* Dataset content:
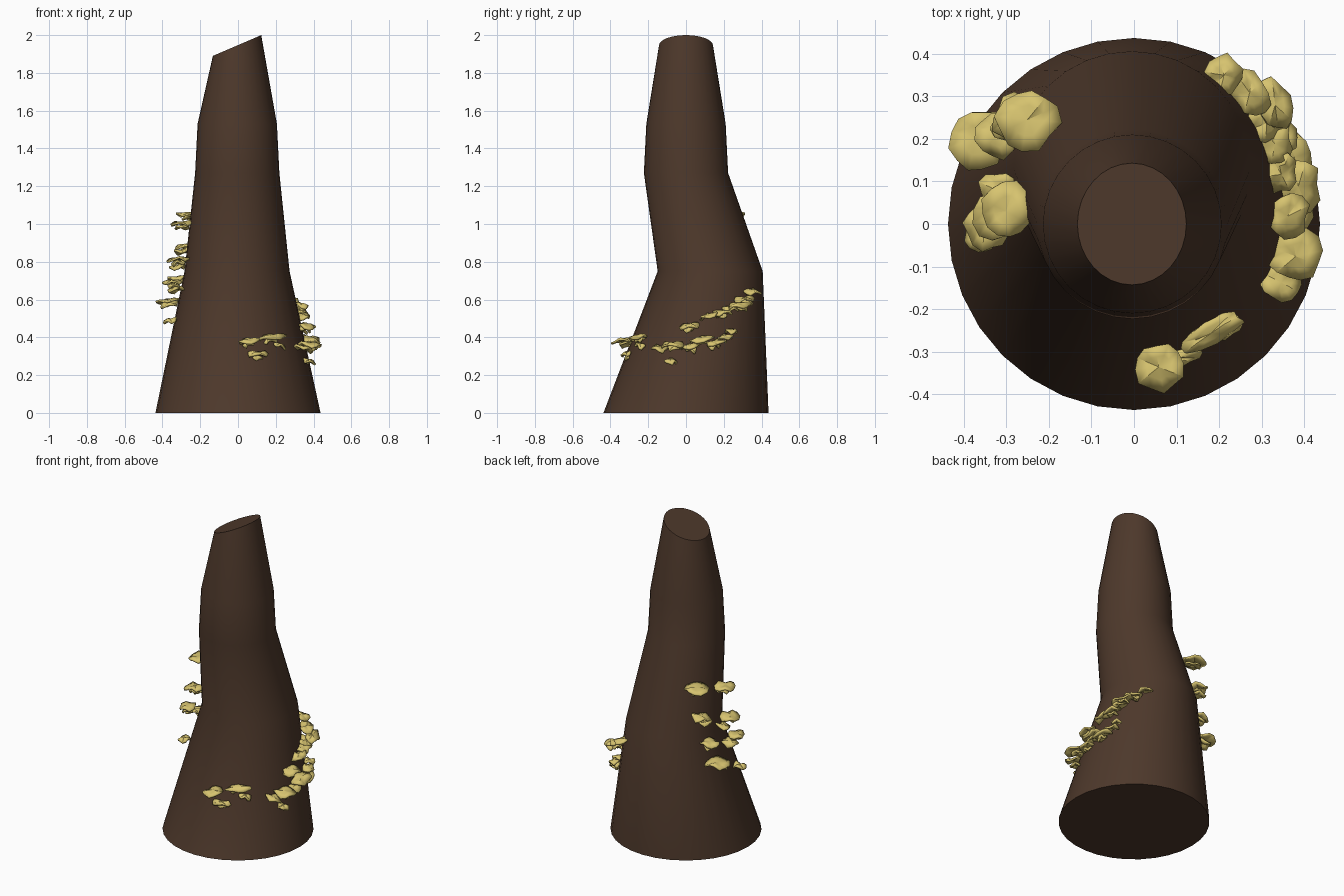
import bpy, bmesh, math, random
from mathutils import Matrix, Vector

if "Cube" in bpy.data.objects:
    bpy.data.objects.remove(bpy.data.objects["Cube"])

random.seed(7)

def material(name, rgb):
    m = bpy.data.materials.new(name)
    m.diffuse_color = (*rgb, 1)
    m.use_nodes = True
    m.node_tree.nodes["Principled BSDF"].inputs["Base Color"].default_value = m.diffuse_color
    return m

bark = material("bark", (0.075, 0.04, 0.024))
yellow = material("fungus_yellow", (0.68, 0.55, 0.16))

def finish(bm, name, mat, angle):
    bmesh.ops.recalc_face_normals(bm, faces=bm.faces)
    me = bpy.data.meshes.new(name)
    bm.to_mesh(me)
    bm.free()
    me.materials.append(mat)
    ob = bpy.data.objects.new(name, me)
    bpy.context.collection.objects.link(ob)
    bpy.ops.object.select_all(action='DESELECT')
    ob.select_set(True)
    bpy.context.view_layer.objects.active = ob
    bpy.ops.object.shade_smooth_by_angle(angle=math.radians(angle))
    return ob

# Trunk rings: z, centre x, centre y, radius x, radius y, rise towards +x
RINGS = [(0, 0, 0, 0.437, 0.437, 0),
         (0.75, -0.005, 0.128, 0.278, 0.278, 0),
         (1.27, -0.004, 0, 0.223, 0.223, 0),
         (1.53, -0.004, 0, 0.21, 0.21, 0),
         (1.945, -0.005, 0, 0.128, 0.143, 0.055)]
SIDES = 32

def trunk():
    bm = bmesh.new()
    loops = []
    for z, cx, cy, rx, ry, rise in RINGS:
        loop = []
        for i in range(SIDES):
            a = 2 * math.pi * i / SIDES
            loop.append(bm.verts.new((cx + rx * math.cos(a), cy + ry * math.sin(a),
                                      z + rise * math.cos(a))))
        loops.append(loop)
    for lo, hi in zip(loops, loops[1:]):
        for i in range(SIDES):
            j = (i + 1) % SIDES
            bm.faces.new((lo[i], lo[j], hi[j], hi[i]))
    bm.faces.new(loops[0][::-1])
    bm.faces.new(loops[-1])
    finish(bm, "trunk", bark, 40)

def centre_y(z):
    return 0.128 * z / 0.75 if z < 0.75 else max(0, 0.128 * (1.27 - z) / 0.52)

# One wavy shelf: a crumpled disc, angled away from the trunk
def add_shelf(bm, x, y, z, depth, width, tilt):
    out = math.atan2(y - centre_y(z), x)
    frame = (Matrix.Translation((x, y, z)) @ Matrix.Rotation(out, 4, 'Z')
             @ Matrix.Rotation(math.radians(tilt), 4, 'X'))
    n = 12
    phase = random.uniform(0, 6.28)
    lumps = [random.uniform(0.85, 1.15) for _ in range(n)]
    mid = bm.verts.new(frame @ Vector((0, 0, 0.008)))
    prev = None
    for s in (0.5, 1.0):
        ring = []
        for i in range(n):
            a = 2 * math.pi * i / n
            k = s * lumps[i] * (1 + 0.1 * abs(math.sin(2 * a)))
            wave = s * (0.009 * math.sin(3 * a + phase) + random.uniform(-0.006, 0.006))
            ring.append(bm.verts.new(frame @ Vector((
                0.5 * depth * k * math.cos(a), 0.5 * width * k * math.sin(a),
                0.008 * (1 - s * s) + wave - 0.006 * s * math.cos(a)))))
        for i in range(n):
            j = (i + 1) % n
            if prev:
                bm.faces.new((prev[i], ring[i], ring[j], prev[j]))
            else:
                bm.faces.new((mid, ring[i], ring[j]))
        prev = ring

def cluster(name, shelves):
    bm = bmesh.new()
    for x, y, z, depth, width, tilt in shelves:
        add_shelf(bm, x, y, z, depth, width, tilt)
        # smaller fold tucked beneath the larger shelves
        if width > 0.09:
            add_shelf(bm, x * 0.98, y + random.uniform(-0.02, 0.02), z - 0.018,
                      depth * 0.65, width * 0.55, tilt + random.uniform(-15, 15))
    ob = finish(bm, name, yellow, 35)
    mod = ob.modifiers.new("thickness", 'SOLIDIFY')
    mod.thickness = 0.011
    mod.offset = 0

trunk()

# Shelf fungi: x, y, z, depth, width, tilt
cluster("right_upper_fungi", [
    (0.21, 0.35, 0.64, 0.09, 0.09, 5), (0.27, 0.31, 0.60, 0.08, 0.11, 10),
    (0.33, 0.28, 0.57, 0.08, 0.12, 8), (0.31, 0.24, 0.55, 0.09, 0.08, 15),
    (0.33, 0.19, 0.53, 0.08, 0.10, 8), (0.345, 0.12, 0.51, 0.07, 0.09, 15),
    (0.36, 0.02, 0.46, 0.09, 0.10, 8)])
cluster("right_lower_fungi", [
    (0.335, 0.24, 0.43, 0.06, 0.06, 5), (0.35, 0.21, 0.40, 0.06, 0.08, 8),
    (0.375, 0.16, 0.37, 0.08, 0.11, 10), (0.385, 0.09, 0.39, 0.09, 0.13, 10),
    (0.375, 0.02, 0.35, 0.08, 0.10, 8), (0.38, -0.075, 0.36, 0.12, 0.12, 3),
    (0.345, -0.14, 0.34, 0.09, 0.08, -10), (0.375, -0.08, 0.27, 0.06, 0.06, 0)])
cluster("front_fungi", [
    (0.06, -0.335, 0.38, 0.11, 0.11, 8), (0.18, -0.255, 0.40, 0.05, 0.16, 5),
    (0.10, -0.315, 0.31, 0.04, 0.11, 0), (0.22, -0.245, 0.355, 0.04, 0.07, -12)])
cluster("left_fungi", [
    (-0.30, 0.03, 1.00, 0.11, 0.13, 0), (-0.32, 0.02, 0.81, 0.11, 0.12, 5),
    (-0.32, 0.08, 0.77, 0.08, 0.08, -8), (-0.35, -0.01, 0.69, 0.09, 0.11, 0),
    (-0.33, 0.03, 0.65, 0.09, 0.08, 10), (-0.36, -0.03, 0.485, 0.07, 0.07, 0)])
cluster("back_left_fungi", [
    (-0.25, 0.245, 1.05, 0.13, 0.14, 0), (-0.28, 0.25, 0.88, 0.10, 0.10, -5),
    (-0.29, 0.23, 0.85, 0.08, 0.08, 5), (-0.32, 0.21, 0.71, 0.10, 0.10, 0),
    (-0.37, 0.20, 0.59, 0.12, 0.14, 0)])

* What you should do: If pictures appear among the entries above, omit them; repeat everything else verbatim.

* Answer to this exercise:
import bpy, bmesh, math, random
from mathutils import Matrix, Vector

if "Cube" in bpy.data.objects:
    bpy.data.objects.remove(bpy.data.objects["Cube"])

random.seed(7)

def material(name, rgb):
    m = bpy.data.materials.new(name)
    m.diffuse_color = (*rgb, 1)
    m.use_nodes = True
    m.node_tree.nodes["Principled BSDF"].inputs["Base Color"].default_value = m.diffuse_color
    return m

bark = material("bark", (0.075, 0.04, 0.024))
yellow = material("fungus_yellow", (0.68, 0.55, 0.16))

def finish(bm, name, mat, angle):
    bmesh.ops.recalc_face_normals(bm, faces=bm.faces)
    me = bpy.data.meshes.new(name)
    bm.to_mesh(me)
    bm.free()
    me.materials.append(mat)
    ob = bpy.data.objects.new(name, me)
    bpy.context.collection.objects.link(ob)
    bpy.ops.object.select_all(action='DESELECT')
    ob.select_set(True)
    bpy.context.view_layer.objects.active = ob
    bpy.ops.object.shade_smooth_by_angle(angle=math.radians(angle))
    return ob

# Trunk rings: z, centre x, centre y, radius x, radius y, rise towards +x
RINGS = [(0, 0, 0, 0.437, 0.437, 0),
         (0.75, -0.005, 0.128, 0.278, 0.278, 0),
         (1.27, -0.004, 0, 0.223, 0.223, 0),
         (1.53, -0.004, 0, 0.21, 0.21, 0),
         (1.945, -0.005, 0, 0.128, 0.143, 0.055)]
SIDES = 32

def trunk():
    bm = bmesh.new()
    loops = []
    for z, cx, cy, rx, ry, rise in RINGS:
        loop = []
        for i in range(SIDES):
            a = 2 * math.pi * i / SIDES
            loop.append(bm.verts.new((cx + rx * math.cos(a), cy + ry * math.sin(a),
                                      z + rise * math.cos(a))))
        loops.append(loop)
    for lo, hi in zip(loops, loops[1:]):
        for i in range(SIDES):
            j = (i + 1) % SIDES
            bm.faces.new((lo[i], lo[j], hi[j], hi[i]))
    bm.faces.new(loops[0][::-1])
    bm.faces.new(loops[-1])
    finish(bm, "trunk", bark, 40)

def centre_y(z):
    return 0.128 * z / 0.75 if z < 0.75 else max(0, 0.128 * (1.27 - z) / 0.52)

# One wavy shelf: a crumpled disc, angled away from the trunk
def add_shelf(bm, x, y, z, depth, width, tilt):
    out = math.atan2(y - centre_y(z), x)
    frame = (Matrix.Translation((x, y, z)) @ Matrix.Rotation(out, 4, 'Z')
             @ Matrix.Rotation(math.radians(tilt), 4, 'X'))
    n = 12
    phase = random.uniform(0, 6.28)
    lumps = [random.uniform(0.85, 1.15) for _ in range(n)]
    mid = bm.verts.new(frame @ Vector((0, 0, 0.008)))
    prev = None
    for s in (0.5, 1.0):
        ring = []
        for i in range(n):
            a = 2 * math.pi * i / n
            k = s * lumps[i] * (1 + 0.1 * abs(math.sin(2 * a)))
            wave = s * (0.009 * math.sin(3 * a + phase) + random.uniform(-0.006, 0.006))
            ring.append(bm.verts.new(frame @ Vector((
                0.5 * depth * k * math.cos(a), 0.5 * width * k * math.sin(a),
                0.008 * (1 - s * s) + wave - 0.006 * s * math.cos(a)))))
        for i in range(n):
            j = (i + 1) % n
            if prev:
                bm.faces.new((prev[i], ring[i], ring[j], prev[j]))
            else:
                bm.faces.new((mid, ring[i], ring[j]))
        prev = ring

def cluster(name, shelves):
    bm = bmesh.new()
    for x, y, z, depth, width, tilt in shelves:
        add_shelf(bm, x, y, z, depth, width, tilt)
        # smaller fold tucked beneath the larger shelves
        if width > 0.09:
            add_shelf(bm, x * 0.98, y + random.uniform(-0.02, 0.02), z - 0.018,
                      depth * 0.65, width * 0.55, tilt + random.uniform(-15, 15))
    ob = finish(bm, name, yellow, 35)
    mod = ob.modifiers.new("thickness", 'SOLIDIFY')
    mod.thickness = 0.011
    mod.offset = 0

trunk()

# Shelf fungi: x, y, z, depth, width, tilt
cluster("right_upper_fungi", [
    (0.21, 0.35, 0.64, 0.09, 0.09, 5), (0.27, 0.31, 0.60, 0.08, 0.11, 10),
    (0.33, 0.28, 0.57, 0.08, 0.12, 8), (0.31, 0.24, 0.55, 0.09, 0.08, 15),
    (0.33, 0.19, 0.53, 0.08, 0.10, 8), (0.345, 0.12, 0.51, 0.07, 0.09, 15),
    (0.36, 0.02, 0.46, 0.09, 0.10, 8)])
cluster("right_lower_fungi", [
    (0.335, 0.24, 0.43, 0.06, 0.06, 5), (0.35, 0.21, 0.40, 0.06, 0.08, 8),
    (0.375, 0.16, 0.37, 0.08, 0.11, 10), (0.385, 0.09, 0.39, 0.09, 0.13, 10),
    (0.375, 0.02, 0.35, 0.08, 0.10, 8), (0.38, -0.075, 0.36, 0.12, 0.12, 3),
    (0.345, -0.14, 0.34, 0.09, 0.08, -10), (0.375, -0.08, 0.27, 0.06, 0.06, 0)])
cluster("front_fungi", [
    (0.06, -0.335, 0.38, 0.11, 0.11, 8), (0.18, -0.255, 0.40, 0.05, 0.16, 5),
    (0.10, -0.315, 0.31, 0.04, 0.11, 0), (0.22, -0.245, 0.355, 0.04, 0.07, -12)])
cluster("left_fungi", [
    (-0.30, 0.03, 1.00, 0.11, 0.13, 0), (-0.32, 0.02, 0.81, 0.11, 0.12, 5),
    (-0.32, 0.08, 0.77, 0.08, 0.08, -8), (-0.35, -0.01, 0.69, 0.09, 0.11, 0),
    (-0.33, 0.03, 0.65, 0.09, 0.08, 10), (-0.36, -0.03, 0.485, 0.07, 0.07, 0)])
cluster("back_left_fungi", [
    (-0.25, 0.245, 1.05, 0.13, 0.14, 0), (-0.28, 0.25, 0.88, 0.10, 0.10, -5),
    (-0.29, 0.23, 0.85, 0.08, 0.08, 5), (-0.32, 0.21, 0.71, 0.10, 0.10, 0),
    (-0.37, 0.20, 0.59, 0.12, 0.14, 0)])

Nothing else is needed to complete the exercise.